"When we were focused on just creating one single story, I don't think we were utilising enough of all the hard work we did on creating the background for these worlds," he says. "With Control, we took the first step in giving players more reasons to spend more time in the world, explore them and that's been successful.
"With the project we're doing with Epic, it's in a world we want players to spend more time in. There's more opportunities to explore the world and the brand than in one single game."
Remedy's mysterious free-to-play multiplayer title Vanguard, on the other hand, takes the company into new territory. As such, the company is being more cautious with this one -- a luxury afforded by the new multi-project model.
Vanguard is also built on Remedy's strengths -- world, characters, story, and so on -- but attempts to apply them to a multiplayer experience at a time when such titles are dominating the industry. And Virtala is confident his team has found a gap in the market.
"It's not black and white anymore, in that either you make a standalone product or you make a full-blown service-based game"
"Multiplayer gaming is a highly competitive space, especially when you talk about PvP or team-vs-team games -- but in the co-op space, there are a few highly successful games," he says. "There's a clear reason for that: in PvP and team-vs-team, the content creation is not that big of an issue because the other players are the content -- they're always making the experience new, session after session.
"In co-op games, the challenge was often the content treadmill. In order to create long-lasting experiences, the developer cannot rely solely on handcrafting and making every single level and mission unique because that's not typically a path that's sustainable. We saw that there are unsolved questions about how a long-lasting, service-based co-op game could be made. If we can solve those problems, if we can bring the way we tell stories via the world and exploration, those could be elements we can utilise better in co-op than PvP."
Vanguard also tunes into another key objective for Remedy: "To own at least three expanding game brands, all with long-term hit potential." The best way to realise long-term potential in today's industry is with service-based games, updated for years after launch -- but Virtala is quick to assert that doesn't mean Remedy is abandoning standalone AAA products any time soon.
Again, he points to Control as an example: thanks to smart promotion and its growing reputation, the game enjoyed its best month to date in November 2020 -- more than a year after launch.
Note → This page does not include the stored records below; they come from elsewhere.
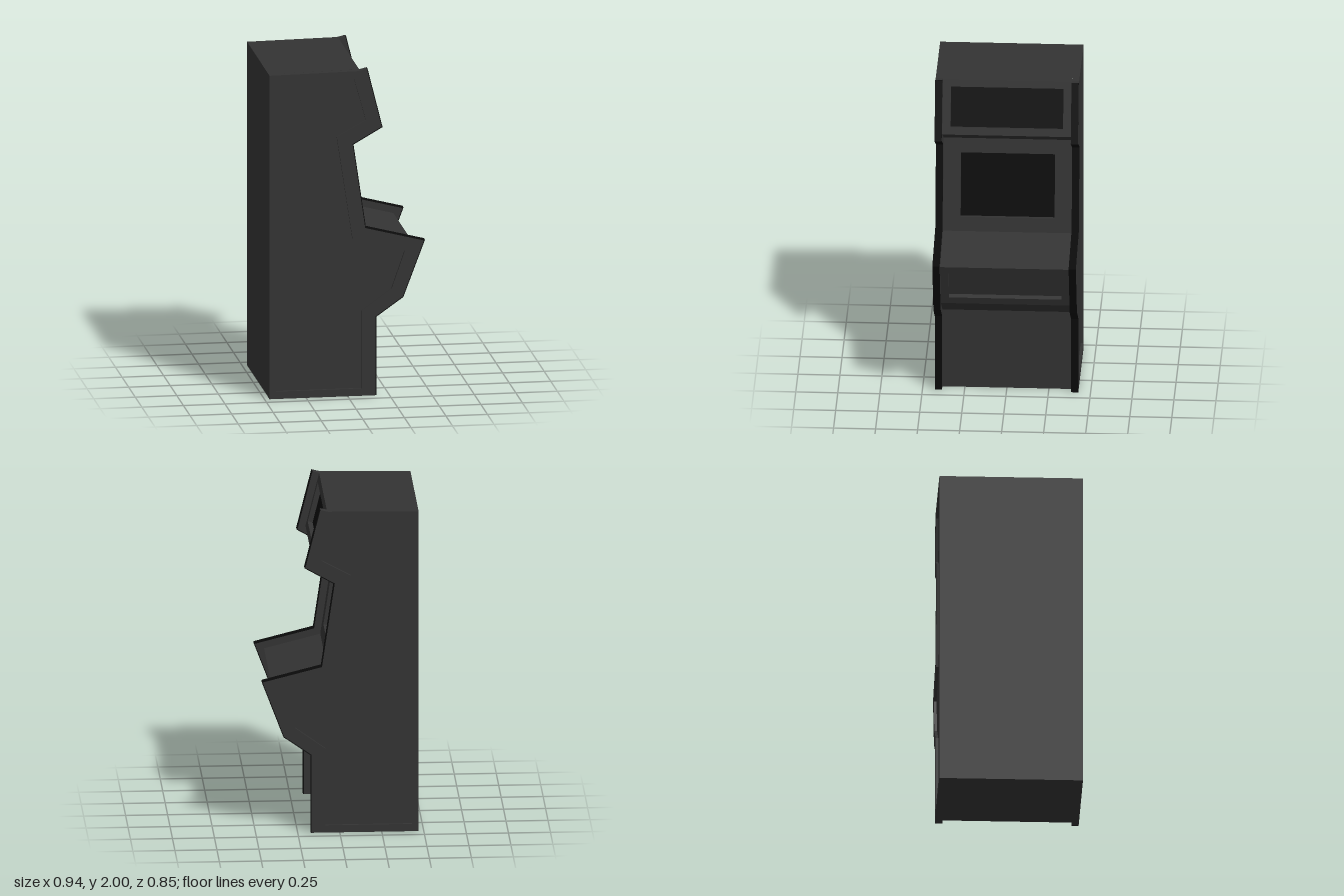
import * as THREE from 'three';

const bodyMat = new THREE.MeshStandardMaterial({ color: 0x333333 });
const blackMat = new THREE.MeshStandardMaterial({ color: 0x0a0a0a });

const INNER_Z = 0.384, RECESS_Z = 0.411, OUTER_Z = 0.427;
const DEPTH = 0.03; // depth of the recessed windows

// Front edge of the side panels, from the floor to the top
const FRONT = [[0.172, 0], [0.172, 0.48], [0.335, 0.595], [0.465, 0.94],
  [0.11, 1.03], [0.035, 1.54], [0.21, 1.64], [0.12, 2]];
// Sunken area on the outside of the side panels
const SUNKEN = [[-0.43, 0.045], [0.085, 0.045], [0.085, 0.52], [0.265, 0.65], [0.345, 0.88],
  [0.03, 0.96], [-0.065, 1.59], [0.11, 1.685], [0.04, 1.94], [-0.43, 1.95]];

const toShape = (pts) => new THREE.Shape(pts.map(([x, y]) => new THREE.Vector2(x, y)));

const rect = (w, y0, y1) => [[-w, y0], [w, y0], [w, y1], [-w, y1]];

// Moves an open line inwards by a distance, with mitred corners
function inset(pts, dist) {
  const normals = pts.slice(1).map(([x, y], i) =>
    new THREE.Vector2(pts[i][1] - y, x - pts[i][0]).normalize());
  return pts.map(([x, y], i) => {
    const a = normals[Math.max(i - 1, 0)];
    const b = normals[Math.min(i, normals.length - 1)];
    const k = dist / (1 + a.dot(b));
    return [x + (a.x + b.x) * k, y + (a.y + b.y) * k];
  });
}

function addMesh(parent, name, geometry, material) {
  const mesh = new THREE.Mesh(geometry, material);
  mesh.name = name;
  parent.add(mesh);
  return mesh;
}

function extrude(shape, z0, z1) {
  return new THREE.ExtrudeGeometry(shape, { depth: z1 - z0, bevelEnabled: false }).translate(0, 0, z0);
}

// One flat face of the cabinet between two profile points, optionally with a recessed window
function cabinetFace(name, p, q, window) {
  const group = new THREE.Group();
  group.name = name;
  const up = new THREE.Vector3(q[0] - p[0], q[1] - p[1], 0);
  const length = up.length();
  up.normalize();
  const out = new THREE.Vector3(up.y, -up.x, 0);
  group.setRotationFromMatrix(new THREE.Matrix4().makeBasis(new THREE.Vector3(0, 0, -1), up, out));
  group.position.set(p[0], p[1], 0);

  const face = toShape(rect(INNER_Z, 0, length));
  if (window) {
    const v0 = (window.y0 - p[1]) / up.y, v1 = (window.y1 - p[1]) / up.y;
    const rim = 0.01;
    const outer = rect(window.w + rim, v0 - rim, v1 + rim);
    face.holes.push(toShape(outer));
    const bezel = toShape(outer);
    bezel.holes.push(toShape(rect(window.w, v0, v1)));
    addMesh(group, name + 'Bezel', extrude(bezel, -DEPTH, 0), bodyMat);
    const pane = addMesh(group, name + 'Pane',
      new THREE.PlaneGeometry(window.w * 2, v1 - v0), window.material);
    pane.position.set(0, (v0 + v1) / 2, -DEPTH);
  }
  addMesh(group, name + 'Surface', new THREE.ShapeGeometry(face), bodyMat);
  return group;
}

// Side panel with a sunken outer area and black edge trim, built for +z
function sidePanel(name) {
  const group = new THREE.Group();
  group.name = name;
  const edge = inset(FRONT, 0.005);
  const outline = [[-0.47, 0], ...edge, [0.07, 1.988], [-0.47, 1.98]];
  const frame = toShape(outline);
  frame.holes.push(toShape(SUNKEN));
  addMesh(group, 'sideBoard', extrude(toShape(outline), INNER_Z, RECESS_Z), bodyMat);
  addMesh(group, 'sideFrame', extrude(frame, RECESS_Z, OUTER_Z), bodyMat);
  const trim = toShape([...FRONT, ...edge.reverse()]);
  addMesh(group, 'edgeTrim', extrude(trim, INNER_Z, OUTER_Z), blackMat);
  return group;
}

export function createModel() {
  const model = new THREE.Group();
  model.name = 'arcadeCabinet';

  // Cabinet body, face by face around its profile
  const profile = [...inset(FRONT, 0.046), [-0.47, 1.98], [-0.47, 0]];
  const names = ['lowerFront', 'kneeSlope', 'coinPanel', 'controlPanel', 'screen',
    'soffit', 'marquee', 'top', 'back', 'bottom'];
  const windows = {
    coinPanel: { w: 0.335, y0: 0.67, y1: 0.87, material: bodyMat },
    screen: { w: 0.28, y0: 1.08, y1: 1.475, material: blackMat },
    marquee: { w: 0.335, y0: 1.705, y1: 1.945, material: blackMat },
  };
  names.forEach((name, i) => {
    model.add(cabinetFace(name, profile[i], profile[(i + 1) % profile.length], windows[name]));
  });

  // Mirrored side panels
  const near = sidePanel('sidePanelFront');
  const far = sidePanel('sidePanelBack');
  far.scale.z = -1;
  model.add(near, far);
  return model;
}
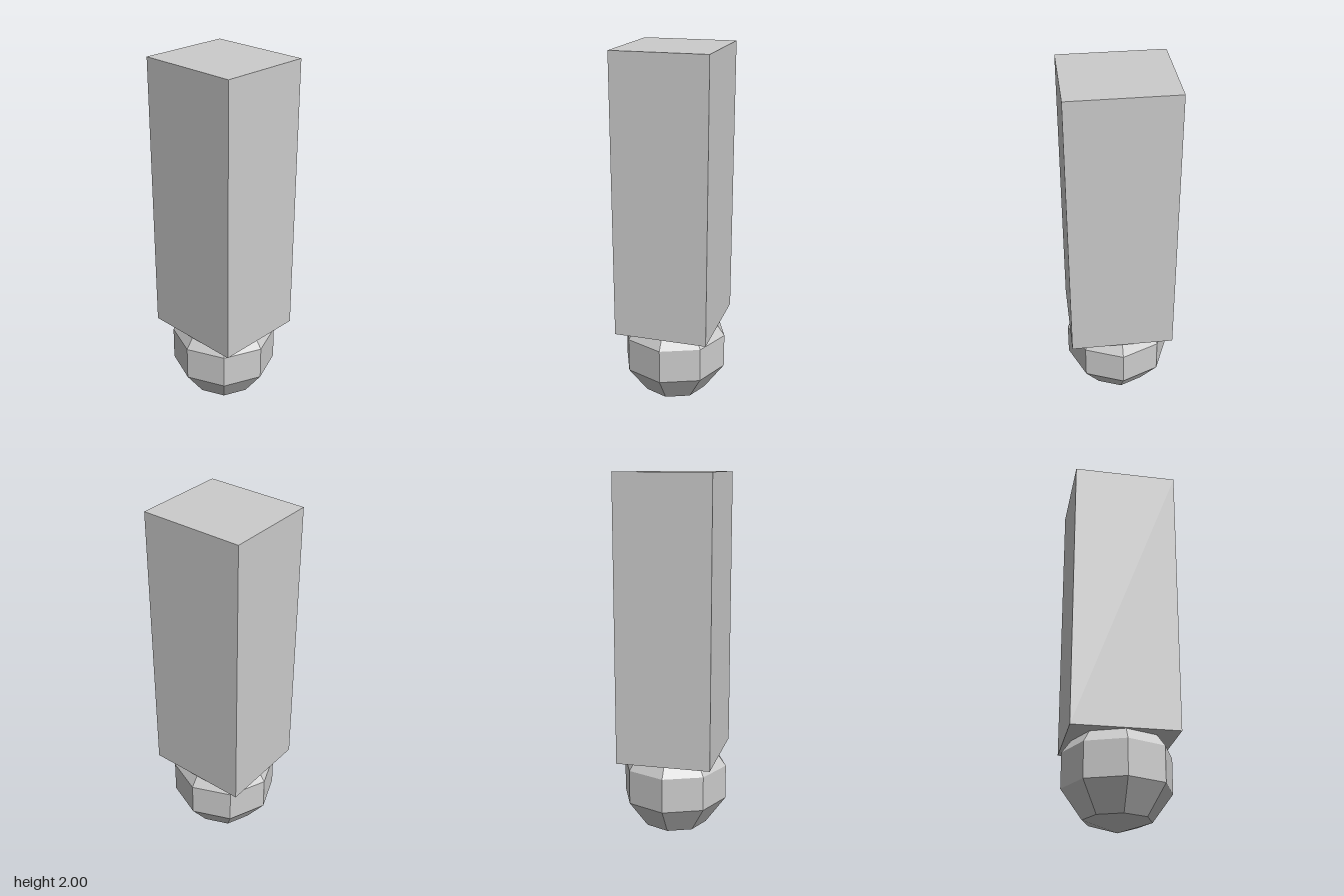
import * as THREE from 'three';

export function createModel() {
  const model = new THREE.Group();
  const material = new THREE.MeshStandardMaterial({ color: 0xcccccc, flatShading: true });

  const add = (name, geometry, y) => {
    const mesh = new THREE.Mesh(geometry, material);
    mesh.name = name;
    mesh.position.y = y;
    model.add(mesh);
  };

  // Low-poly ball at the foot, its top sunk into the block
  const radius = 0.307;
  add('ballTip', new THREE.SphereGeometry(radius, 8, 5), radius);

  // Tall rectangular block
  const bottom = 0.467, top = 2;
  add('block', new THREE.BoxGeometry(0.513, top - bottom, 0.566), (top + bottom) / 2);

  return model;
}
"It's not black and white anymore, in that either you make a standalone product or you make a full-blown service-based game," he says. "Every game needs to have mechanisms and reasons for players to get back into the game, spend more meaningful time in the game world than our previous games, but not all of them need to be service-based titles that last for years."
He concludes: "As we're evolving, it will mean that the games we launch will step-by-step be supported for a longer time. Even though not all of them will be live games that last for five or ten years, they will still be actively supported and expanded for the first couple of years.
"The idea is that, as the years go on, we'll have more and more games out there that are played by a growing number of players generating continuous revenue for us."